Most Active Stories
- Plan To Make 6 States Out Of California May Head To Ballot
- Protesters Dispute Possible Immigration Reform Outside Mexican Consulate
- New Little Rock Police Chief Aims To Restore Trust In Law Enforcement
- Sandy Hook And Shooting Simulators Factor In School Safety Conference
- UPDATE: LR Air Force Base Reopens After Scare Prompts Lockdown
Fri May 23, 2014
Arkansas Waterways To Get Boost From Federal Water Legislation
Now that Congress has overwhelmingly passed a water resources bill, which awaits President Obama’s signature, officials who oversee Arkansas’s navigable waterways say infrastructure along the state’s rivers will likely benefit. All members of the state’s congressional delegation supported the legislation.
The bill opens up more funds under the Inland Waterways Trust Fund, which goes to fund Army Corps of Engineers projects around the country. Gene Higginbotham of the Arkansas Waterways Commission says the freed up money may allow the Corps to conduct a 3 rivers study, at the confluence of the White, Arkansas and Mississippi Rivers. He says the study would look at long-term solutions to the problem of high water on the Mississippi.
“When that happens, the White River really has no place to go,” he says. “Water always tries to find a way to get where it’s going. And so what will happen is the White River will cut across an island into the lower Arkansas river.”
Higginbotham notes that this is a natural tendency of the river.
“What’s kind of happening in that area is you see the White River and Arkansas River trying to come together. If that happens we actually lose that navigation pool.”
Higginbotham says a lost navigation pool in that area would severely limit barge traffic on which the state’s agriculture and manufacturing industries rely. Higginbotham says the Army Corps of Engineers already spends between 1 and 10 million dollars a year to maintain the 3 rivers area.
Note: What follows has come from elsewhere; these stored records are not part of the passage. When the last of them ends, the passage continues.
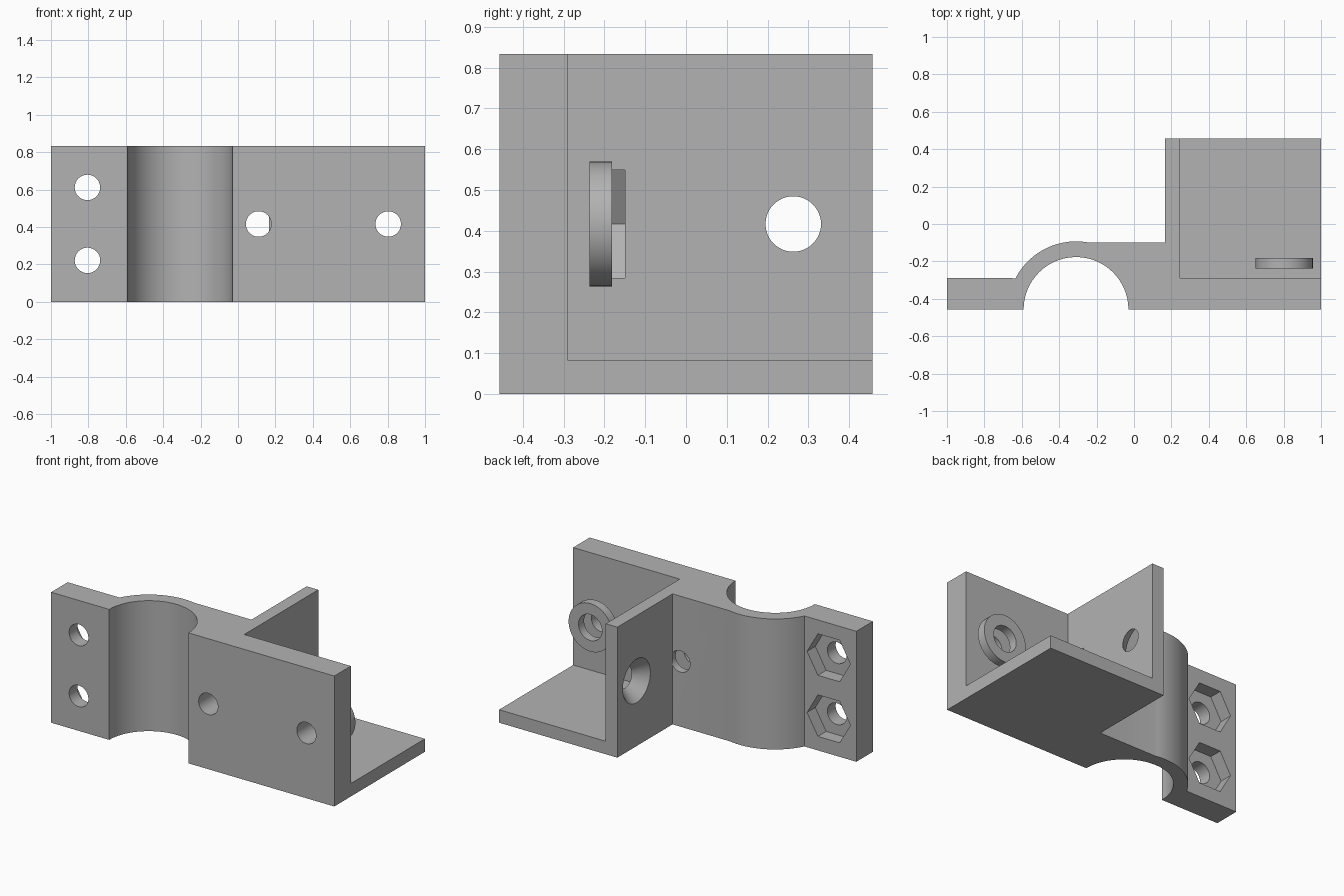
import bpy, bmesh
from math import sin, cos, radians, pi
from mathutils import Vector

cube = bpy.data.objects.get("Cube")
if cube:
    bpy.data.objects.remove(cube, do_unlink=True)

GREY = (0.45, 0.45, 0.45, 1)
mat = bpy.data.materials.new("plain grey")
mat.use_nodes = True
mat.diffuse_color = GREY
mat.node_tree.nodes["Principled BSDF"].inputs["Base Color"].default_value = GREY

H = 0.833                       # height
FRONT, BACK = -0.457, 0.457
PLATE = -0.29                   # back of the mounting plates
BLOCK = -0.1                    # back of the thick block
WALL_L, WALL_R = 0.165, 0.247   # upright wall
MID = H / 2
HOLE, NUT = 0.068, 0.153        # hole and nut corner radii
AXES = {"x": Vector((1, 0, 0)), "y": Vector((0, 1, 0)), "z": Vector((0, 0, 1))}


def arc(cx, cy, r, a0, a1, n):
    """Points along a circular arc, angles in degrees."""
    return [(cx + r * cos(radians(a0 + (a1 - a0) * i / n)),
             cy + r * sin(radians(a0 + (a1 - a0) * i / n))) for i in range(n + 1)]


def loft(name, first, second):
    """Solid between two matching rings of points."""
    bm = bmesh.new()
    a = [bm.verts.new(p) for p in first]
    b = [bm.verts.new(p) for p in second]
    bm.faces.new(a)
    bm.faces.new(b[::-1])
    for i in range(len(a)):
        j = (i + 1) % len(a)
        bm.faces.new((a[j], a[i], b[i], b[j]))
    bmesh.ops.recalc_face_normals(bm, faces=bm.faces)
    mesh = bpy.data.meshes.new(name)
    bm.to_mesh(mesh)
    bm.free()
    mesh.materials.append(mat)
    obj = bpy.data.objects.new(name, mesh)
    bpy.context.collection.objects.link(obj)
    return obj


def prism(name, outline, axis, lo, hi):
    """Extrude a 2D outline along an axis."""
    place = {"x": lambda u, v, t: (t, u, v),
             "y": lambda u, v, t: (u, t, v),
             "z": lambda u, v, t: (u, v, t)}[axis]
    return loft(name, [place(u, v, lo) for u, v in outline],
                [place(u, v, hi) for u, v in outline])


def circle(u, v, r, n=48):
    return arc(u, v, r, 0, 360 - 360 / n, n - 1)


def box(u0, u1, v0, v1):
    return [(u0, v0), (u1, v0), (u1, v1), (u0, v1)]


def boolean(obj, other, operation):
    """Apply a boolean and remove the helper."""
    mod = obj.modifiers.new(operation, "BOOLEAN")
    mod.operation, mod.solver, mod.object = operation, "EXACT", other
    bpy.context.view_layer.objects.active = obj
    bpy.ops.object.modifier_apply(modifier=mod.name)
    bpy.data.objects.remove(other, do_unlink=True)


def smooth(obj):
    bpy.ops.object.select_all(action="DESELECT")
    obj.select_set(True)
    bpy.context.view_layer.objects.active = obj
    bpy.ops.object.shade_smooth_by_angle(angle=radians(20))


# Bracket body: flange, half-round saddle, thick block, upright wall
saddle_x = -0.31
outline = [(-1, FRONT)]
outline += arc(saddle_x, FRONT, 0.28, 180, 0, 48)
outline += [(1, FRONT), (1, PLATE), (WALL_R, PLATE), (WALL_R, BACK),
            (WALL_L, BACK), (WALL_L, BLOCK)]
outline += arc(saddle_x, FRONT, 0.364, 78.7, 152.7, 32)
outline += [(-1, PLATE)]
bracket = prism("bracket_body", outline, "z", 0, H)

# Floor shelf joined to the wall and plate
shelf = prism("floor_shelf", box(0.2, 1, -0.4, BACK), "z", 0, 0.083)
boolean(bracket, shelf, "UNION")

# Flange holes with hexagonal nut pockets
for z in (0.222, 0.612):
    boolean(bracket, prism("hole_cutter", circle(-0.805, z, HOLE), "y", -0.6, 0), "DIFFERENCE")
    boolean(bracket, prism("nut_cutter", circle(-0.805, z, NUT, 6), "y", PLATE - 0.083, 0), "DIFFERENCE")

# Plate holes
for x in (0.11, 0.803):
    boolean(bracket, prism("hole_cutter", circle(x, MID, HOLE), "y", -0.6, BLOCK + 0.002), "DIFFERENCE")

# Nut slot opening through the wall
half = NUT * sin(pi / 3)
slot = [(0.11 - NUT, MID), (0.11 - NUT / 2, MID - half), (0.3, MID - half),
        (0.3, MID + half), (0.11 - NUT / 2, MID + half)]
boolean(bracket, prism("slot_cutter", slot, "y", -0.233, -0.15), "DIFFERENCE")

# Countersunk hole in the wall
def wall_ring(x, r):
    return [(x, y, z) for y, z in circle(0.263, MID, r)]

slope = (0.139 - HOLE) / (WALL_R - WALL_L)
boolean(bracket, loft("countersink_cutter", wall_ring(WALL_L - 0.02, 0.139 + 0.02 * slope),
                      wall_ring(WALL_R, HOLE)), "DIFFERENCE")
boolean(bracket, prism("hole_cutter", circle(0.263, MID, HOLE), "x", WALL_L - 0.05, 0.4), "DIFFERENCE")
smooth(bracket)

# Loose washer behind the right plate hole
washer = prism("washer", circle(0.803, MID, NUT, 64), "y", -0.237, -0.181)
boolean(washer, prism("hole_cutter", circle(0.803, MID, 0.083), "y", -0.4, 0), "DIFFERENCE")
smooth(washer)
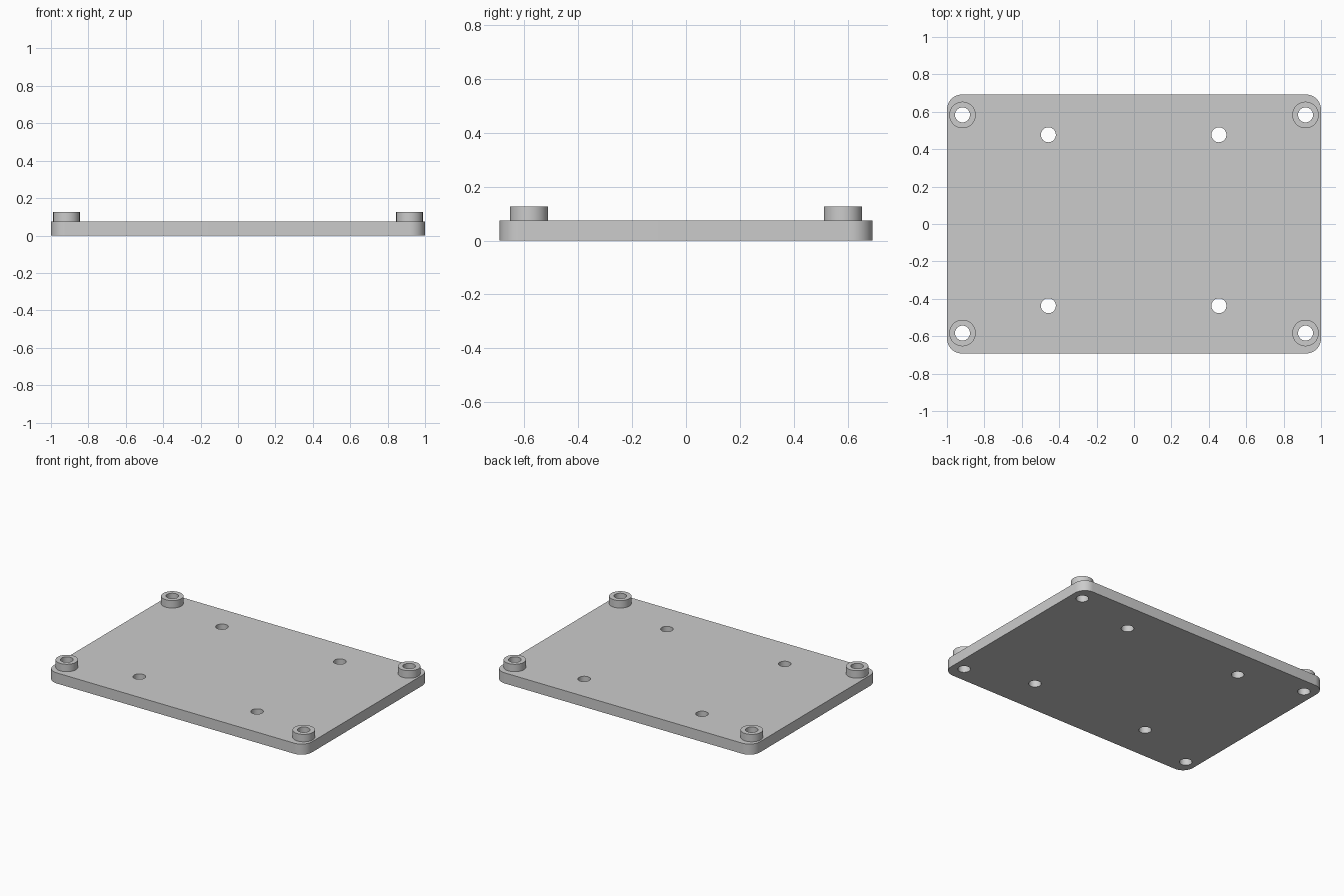
import bpy, bmesh
from math import cos, sin, pi

cube = bpy.data.objects.get("Cube")
if cube:
    bpy.data.objects.remove(cube, do_unlink=True)

HALF_X, HALF_Y, CORNER = 1.0, 0.692, 0.08
PLATE_TOP, BOSS_TOP = 0.074, 0.126
HOLE_R, BOSS_R = 0.04, 0.071

grey = bpy.data.materials.new("plain_grey")
grey.use_nodes = True
grey.diffuse_color = (0.6, 0.6, 0.6, 1)
grey.node_tree.nodes["Principled BSDF"].inputs["Base Color"].default_value = (0.6, 0.6, 0.6, 1)


def circle(x, y, r, n=48):
    return [(x + r * cos(2 * pi * i / n), y + r * sin(2 * pi * i / n)) for i in range(n)]


def rounded_rectangle(hx, hy, r, n=12):
    points = []
    for k, (sx, sy) in enumerate([(1, 1), (-1, 1), (-1, -1), (1, -1)]):
        for i in range(n + 1):
            a = (k + i / n) * pi / 2
            points.append((sx * (hx - r) + r * cos(a), sy * (hy - r) + r * sin(a)))
    return points


def extrude_outline(name, loops, z0, z1):
    """Solid from an outer loop and hole loops, between two heights."""
    curve = bpy.data.curves.new(name, "CURVE")
    curve.dimensions = "2D"
    curve.fill_mode = "BOTH"
    curve.extrude = (z1 - z0) / 2
    for loop in loops:
        spline = curve.splines.new("POLY")
        spline.points.add(len(loop) - 1)
        for point, (x, y) in zip(spline.points, loop):
            point.co = (x, y, 0, 1)
        spline.use_cyclic_u = True
    obj = bpy.data.objects.new(name, curve)
    bpy.context.collection.objects.link(obj)
    obj.location.z = (z0 + z1) / 2
    bpy.ops.object.select_all(action="DESELECT")
    obj.select_set(True)
    bpy.context.view_layer.objects.active = obj
    bpy.ops.object.convert(target="MESH")
    obj = bpy.context.object
    obj.name = name

    # Weld caps to walls so the solid is closed
    bm = bmesh.new()
    bm.from_mesh(obj.data)
    bmesh.ops.remove_doubles(bm, verts=bm.verts, dist=1e-5)
    bmesh.ops.recalc_face_normals(bm, faces=bm.faces)
    bm.to_mesh(obj.data)
    bm.free()
    obj.data.materials.clear()
    obj.data.materials.append(grey)
    bpy.ops.object.shade_smooth_by_angle()
    return obj


# Hole positions: corner mounts and the slightly offset inner pattern
corners = {f"{side}_{end}": (sx * 0.917, sy * 0.583)
           for side, sx in (("left", 1), ("right", -1))
           for end, sy in (("front", -1), ("back", 1))}
inner = [(-0.002 + sx * 0.456, 0.02 + sy * 0.457) for sx in (-1, 1) for sy in (-1, 1)]

# Base plate with all through holes
holes = [circle(x, y, HOLE_R) for x, y in list(corners.values()) + inner]
extrude_outline("base_plate", [rounded_rectangle(HALF_X, HALF_Y, CORNER)] + holes, 0, PLATE_TOP)

# Ring spacers on the corner holes
for label, (x, y) in corners.items():
    extrude_outline(f"spacer_{label}", [circle(x, y, BOSS_R), circle(x, y, HOLE_R)],
                    PLATE_TOP, BOSS_TOP)
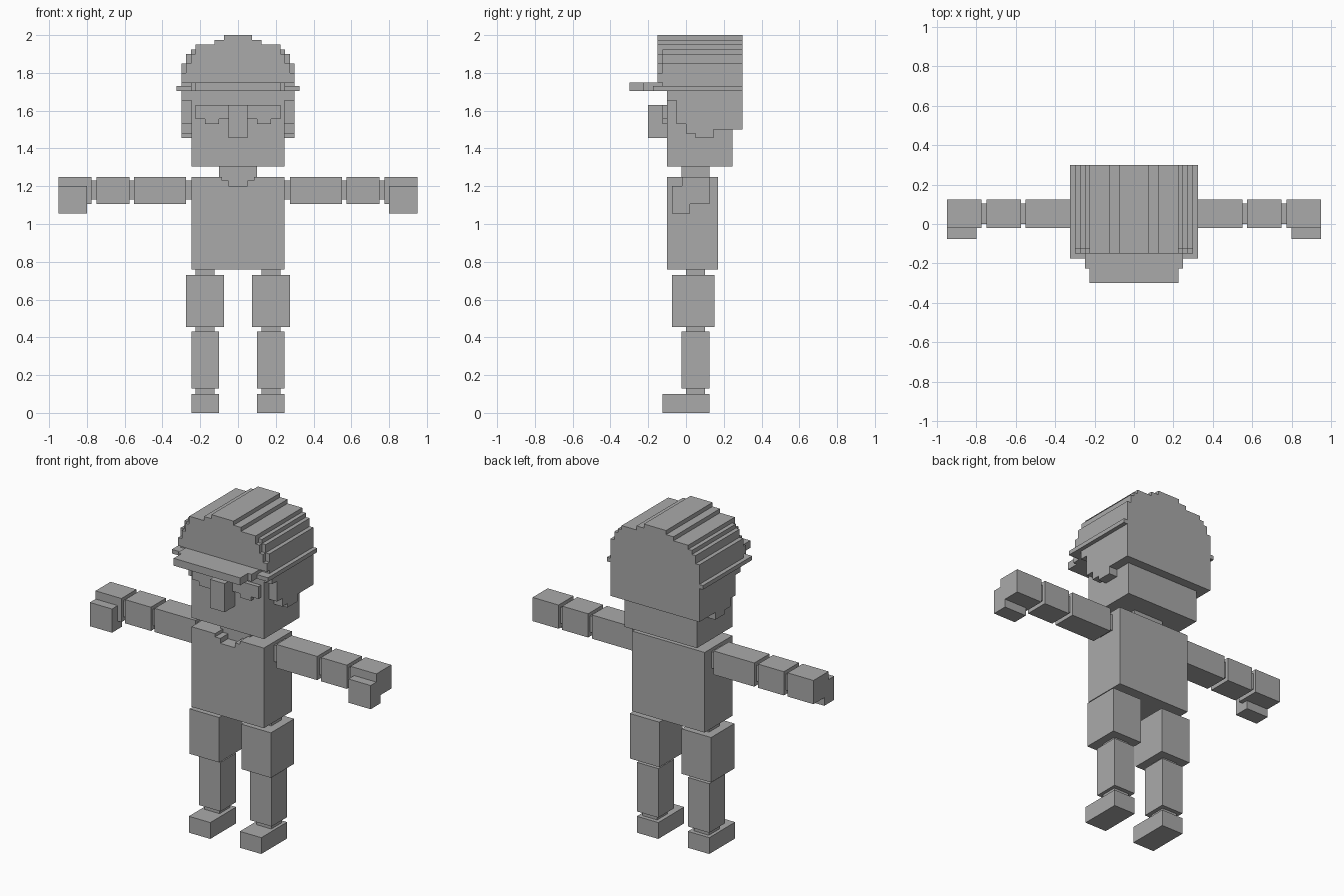
import bpy

cube = bpy.data.objects.get("Cube")
if cube:
    bpy.data.objects.remove(cube, do_unlink=True)

grey = bpy.data.materials.new("plain grey")
grey.use_nodes = True
grey.diffuse_color = (0.4, 0.4, 0.4, 1)
grey.node_tree.nodes["Principled BSDF"].inputs["Base Color"].default_value = (0.4, 0.4, 0.4, 1)


def add_mesh(name, verts, faces):
    mesh = bpy.data.meshes.new(name)
    mesh.from_pydata(verts, [], faces)
    mesh.materials.append(grey)
    obj = bpy.data.objects.new(name, mesh)
    bpy.context.collection.objects.link(obj)
    return obj


def extrude(name, points, axis, start, end):
    """Extrude a counterclockwise outline along x (outline in y, z) or y (outline in x, z)."""
    n = len(points)

    def place(p, d):
        return (d, p[0], p[1]) if axis == "x" else (p[0], d, p[1])

    verts = [place(p, d) for d in (start, end) for p in points]
    sides = [(i, (i + 1) % n, (i + 1) % n + n, i + n) for i in range(n)]
    faces = sides + [tuple(reversed(range(n))), tuple(range(n, 2 * n))]
    if axis == "y":
        # Outline winding faces -y, so the caps and sides are flipped
        faces = [tuple(reversed(f)) for f in faces]
        faces = [tuple(reversed(f)) for f in faces]
    obj = add_mesh(name, verts, faces)
    fix_normals(obj)
    return obj


def fix_normals(obj):
    import bmesh
    bm = bmesh.new()
    bm.from_mesh(obj.data)
    bmesh.ops.recalc_face_normals(bm, faces=bm.faces)
    bm.to_mesh(obj.data)
    bm.free()


def box(name, x, y, z):
    outline = [(x[0], z[0]), (x[1], z[0]), (x[1], z[1]), (x[0], z[1])]
    return extrude(name, outline, "y", y[0], y[1])


def pair(name, x, y, z):
    box("left_" + name, x, y, z)
    box("right_" + name, (-x[1], -x[0]), y, z)


def stepped(steps, base):
    """Symmetric stair outline from (half width, top height) pairs, widest first."""
    right, low = [], base
    for half, top in steps:
        right += [(half, low), (half, top)]
        low = top
    return right + [(-x, z) for x, z in reversed(right)]


# Legs
joint = (0, 0.10)
pair("foot", (0.10, 0.245), (-0.125, 0.125), (0, 0.10))
pair("ankle", (0.125, 0.225), joint, (0.10, 0.13))
pair("shin", (0.10, 0.245), (-0.025, 0.125), (0.13, 0.43))
pair("knee", (0.125, 0.225), joint, (0.43, 0.455))
pair("thigh", (0.075, 0.275), (-0.075, 0.15), (0.455, 0.73))
pair("hip", (0.125, 0.225), joint, (0.73, 0.76))

# Torso with a stepped neckline in its front
half = [(0.245, 0.76), (0.245, 1.25), (0.085, 1.25), (0.085, 1.23),
        (0.05, 1.23), (0.05, 1.20)]
extrude("torso_front", half + [(-x, z) for x, z in reversed(half)], "y", -0.10, -0.025)
box("torso", (-0.245, 0.245), (-0.025, 0.17), (0.76, 1.25))
box("neck", (-0.10, 0.10), (-0.025, 0.125), (1.20, 1.32))

# Arms
arm_y, arm_z = (-0.02, 0.125), (1.105, 1.25)
for name, x in (("upper_arm", (0.275, 0.55)), ("forearm", (0.575, 0.75)), ("hand", (0.775, 0.95))):
    pair(name, x, arm_y, arm_z)
for name, x in (("shoulder", (0.24, 0.28)), ("elbow", (0.545, 0.58)), ("wrist", (0.745, 0.78))):
    pair(name, x, (0, 0.105), (1.13, 1.23))
pair("fingers", (0.80, 0.95), (-0.075, 0.02), (1.055, 1.20))

# Head and face
box("head", (-0.245, 0.245), (-0.10, 0.245), (1.305, 1.72))
box("nose", (-0.05, 0.05), (-0.20, -0.10), (1.455, 1.63))
for side, s in (("left", 1), ("right", -1)):
    outline = [(0.05, 1.555), (0.10, 1.555), (0.10, 1.53), (0.175, 1.53),
               (0.175, 1.555), (0.225, 1.555), (0.225, 1.63), (0.05, 1.63)]
    extrude(side + "_moustache", [(s * x, z) for x, z in outline], "y", -0.125, -0.10)

# Hair around the sides and back
side_hair = [(-0.10, 1.71), (-0.10, 1.655), (-0.05, 1.655), (-0.05, 1.53), (0, 1.53),
             (0, 1.48), (0.05, 1.48), (0.05, 1.455), (0.145, 1.455), (0.145, 1.50),
             (0.30, 1.50), (0.30, 1.71)]
extrude("left_hair", side_hair, "x", 0.24, 0.30)
extrude("right_hair", side_hair, "x", -0.30, -0.24)
box("back_hair", (-0.24, 0.24), (0.24, 0.30), (1.50, 1.71))

# Cap crown, front panel, band and brim
crown = [(0.30, 1.85), (0.275, 1.90), (0.25, 1.925), (0.225, 1.95), (0.125, 1.975), (0.075, 2.0)]
panel = [(0.30, 1.80), (0.275, 1.85), (0.25, 1.90), (0.225, 1.95), (0.125, 1.975), (0.075, 2.0)]
extrude("cap_crown", stepped(crown, 1.705), "y", -0.125, 0.30)
extrude("cap_front", stepped(panel, 1.75), "y", -0.15, -0.125)
box("cap_band", (-0.325, 0.325), (-0.175, 0.30), (1.705, 1.73))
box("brim_base", (-0.25, 0.25), (-0.225, -0.125), (1.705, 1.75))
box("brim", (-0.225, 0.225), (-0.30, -0.225), (1.705, 1.75))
Higginbotham says one part of the bill creates an Arkansas River Advisory Board. The board will consist of various stakeholders who advise the Army Corps of Engineers as they carry out projects. He says this will lead to improvements in how the Corps improves the ways it addresses specific needs along the state’s many waterways
“Most people don’t think of Arkansas as a maritime state. We’re actually breaking new ground and kind of trying to lead the way in the way inland waterways are managed. And so this water bill goes a long way in helping Arkansas become one of those leaders,” he says.
Higginbotham says the legislation also will likely help further fund improvements and regular dredging at the 4 public ports along Arkansas’s side the Mississippi River.
Local & Regional News
Local & Regional News